While many graduating MBA students are still heading to traditional sectors like finance, consulting and technology, one of the biggest trends among top business schools is an increase in the diversity of students’ career interests. Perhaps it’s related to fallout from the financial crisis or even a generational trend, but more and more students are pursuing positions in a broader array of areas.
At MIT Sloan, about 60% of our MBA graduates in the past few years have gone to those traditional areas. Among our other MBA students, we are indeed seeing this trend toward diverse interests. Strong areas of focus for that group include: entrepreneurship; sustainability; energy; social enterprise; health care; operations and supply chain management; and entertainment, media and sports.
After a fun and rigorous core semester, it’s finally winter break, but I’m not hitting the slopes or soaking up the sun on a beach somewhere warm. Instead, I signed up to go to Seattle with 17 other MIT Sloan students on a technology career trek. While this may sound like an unusual way to spend our vacation time, it’s actually a great opportunity for MBA students to learn more about the technology industry and what it would be like to work for a tech company.
President Obama’s job plan has triggered lots of talk if not action. With the economy struggling, any conversation about job creation is good news. But from the President on down, we sometimes pay too much attention to the number of jobs being produced and not nearly enough attention to the quality of those jobs.
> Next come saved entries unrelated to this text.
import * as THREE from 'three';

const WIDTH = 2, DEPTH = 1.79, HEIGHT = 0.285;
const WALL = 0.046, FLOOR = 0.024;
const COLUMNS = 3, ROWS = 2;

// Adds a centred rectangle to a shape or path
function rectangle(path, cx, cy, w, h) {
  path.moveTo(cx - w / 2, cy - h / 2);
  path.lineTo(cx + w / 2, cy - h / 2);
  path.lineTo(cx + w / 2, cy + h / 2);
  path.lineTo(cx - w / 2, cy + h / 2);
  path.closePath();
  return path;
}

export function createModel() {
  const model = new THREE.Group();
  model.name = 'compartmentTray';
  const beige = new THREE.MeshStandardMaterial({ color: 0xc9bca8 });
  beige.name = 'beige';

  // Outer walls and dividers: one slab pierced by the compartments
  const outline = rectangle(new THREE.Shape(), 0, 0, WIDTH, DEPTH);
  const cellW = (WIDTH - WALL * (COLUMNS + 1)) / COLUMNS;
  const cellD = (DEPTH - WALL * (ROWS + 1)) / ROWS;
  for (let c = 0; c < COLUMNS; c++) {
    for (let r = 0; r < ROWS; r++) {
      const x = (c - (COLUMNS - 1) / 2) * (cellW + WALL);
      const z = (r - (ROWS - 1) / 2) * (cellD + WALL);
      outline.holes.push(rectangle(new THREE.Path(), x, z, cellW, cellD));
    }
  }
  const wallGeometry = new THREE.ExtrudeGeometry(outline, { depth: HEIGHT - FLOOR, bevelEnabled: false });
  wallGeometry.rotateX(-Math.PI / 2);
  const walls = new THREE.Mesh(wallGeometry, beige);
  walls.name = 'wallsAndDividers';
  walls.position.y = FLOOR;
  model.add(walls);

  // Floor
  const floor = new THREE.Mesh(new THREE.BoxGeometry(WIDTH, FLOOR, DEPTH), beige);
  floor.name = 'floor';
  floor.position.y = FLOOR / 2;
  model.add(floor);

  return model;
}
In Good Jobs America: Making Work Better for Everyone (Russell Sage Foundation), a book co-authored by me and Beth Shulman being released this month, we document how a very large percentage of American adults today work in jobs that pay at levels below what is needed for a decent standard of living.
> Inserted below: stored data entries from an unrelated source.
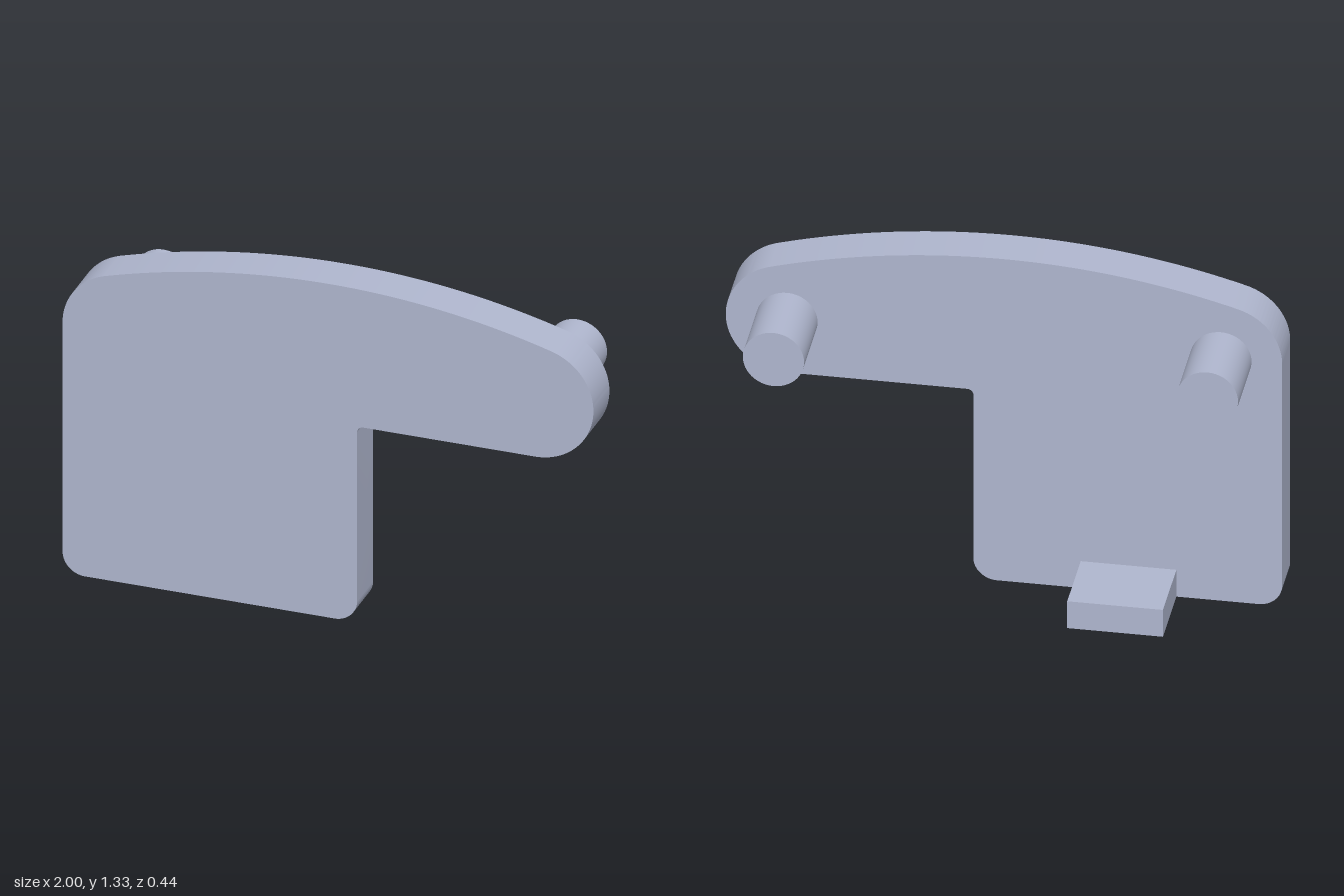
import * as THREE from 'three';
import { toCreasedNormals } from 'three/addons/utils/BufferGeometryUtils.js';

export function createModel() {
  const group = new THREE.Group();
  const material = new THREE.MeshStandardMaterial({ color: 0xb0b7cf });
  material.name = 'blue grey';

  const backZ = -0.222, plateZ = 0.056, frontZ = 0.222;
  const pegX = 0.78, pegY = 1.002, endR = 0.22;   // rounded shoulders, centred on the pegs
  const topY = 1.333, legX = 0.11, cornerR = 0.085, filletR = 0.022;
  const armY = pegY - endR;

  const add = (name, geometry, x, y, z) => {
    const mesh = new THREE.Mesh(geometry, material);
    mesh.name = name;
    mesh.position.set(x, y, z);
    group.add(mesh);
  };

  // Crown arc, tangent to both shoulders
  const rise = topY - pegY;
  const crownR = (pegX ** 2 + rise ** 2 - endR ** 2) / (2 * (rise - endR));
  const crownY = topY - crownR;
  const tangent = Math.atan2(pegY - crownY, pegX);

  // Plate outline, counter-clockwise from the lower left corner
  const PI = Math.PI;
  const outline = new THREE.Shape();
  outline.moveTo(-1 + cornerR, 0);
  outline.absarc(legX - cornerR, cornerR, cornerR, -PI / 2, 0, false);
  outline.absarc(legX + filletR, armY - filletR, filletR, PI, PI / 2, true);
  outline.absarc(pegX, pegY, endR, -PI / 2, tangent, false);
  outline.absarc(0, crownY, crownR, tangent, PI - tangent, false);
  outline.absarc(-pegX, pegY, endR, PI - tangent, PI, false);
  outline.absarc(-1 + cornerR, cornerR, cornerR, PI, 1.5 * PI, false);
  const plate = new THREE.ExtrudeGeometry(outline, {
    depth: frontZ - plateZ, bevelEnabled: false, curveSegments: 32,
  });
  add('plate', toCreasedNormals(plate, 0.5), 0, 0, plateZ);

  // Pegs and foot tab on the back
  const depth = plateZ - backZ;
  const midZ = (plateZ + backZ) / 2;
  for (const [name, side] of [['leftPeg', 1], ['rightPeg', -1]]) {
    const peg = new THREE.CylinderGeometry(0.11, 0.11, depth, 48).rotateX(PI / 2);
    add(name, peg, side * pegX, pegY, midZ);
  }
  add('footTab', new THREE.BoxGeometry(0.344, 0.111, depth), -0.448, 0.0555, midZ);

  return group;
}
The main focus of our book is to show how bad jobs can be made into good ones. We show that education is a necessary but not sufficient element in the solution, that the persistence of low wage work cannot be laid at the door of immigration, and that it is possible to improve job quality without negatively impacting economic growth.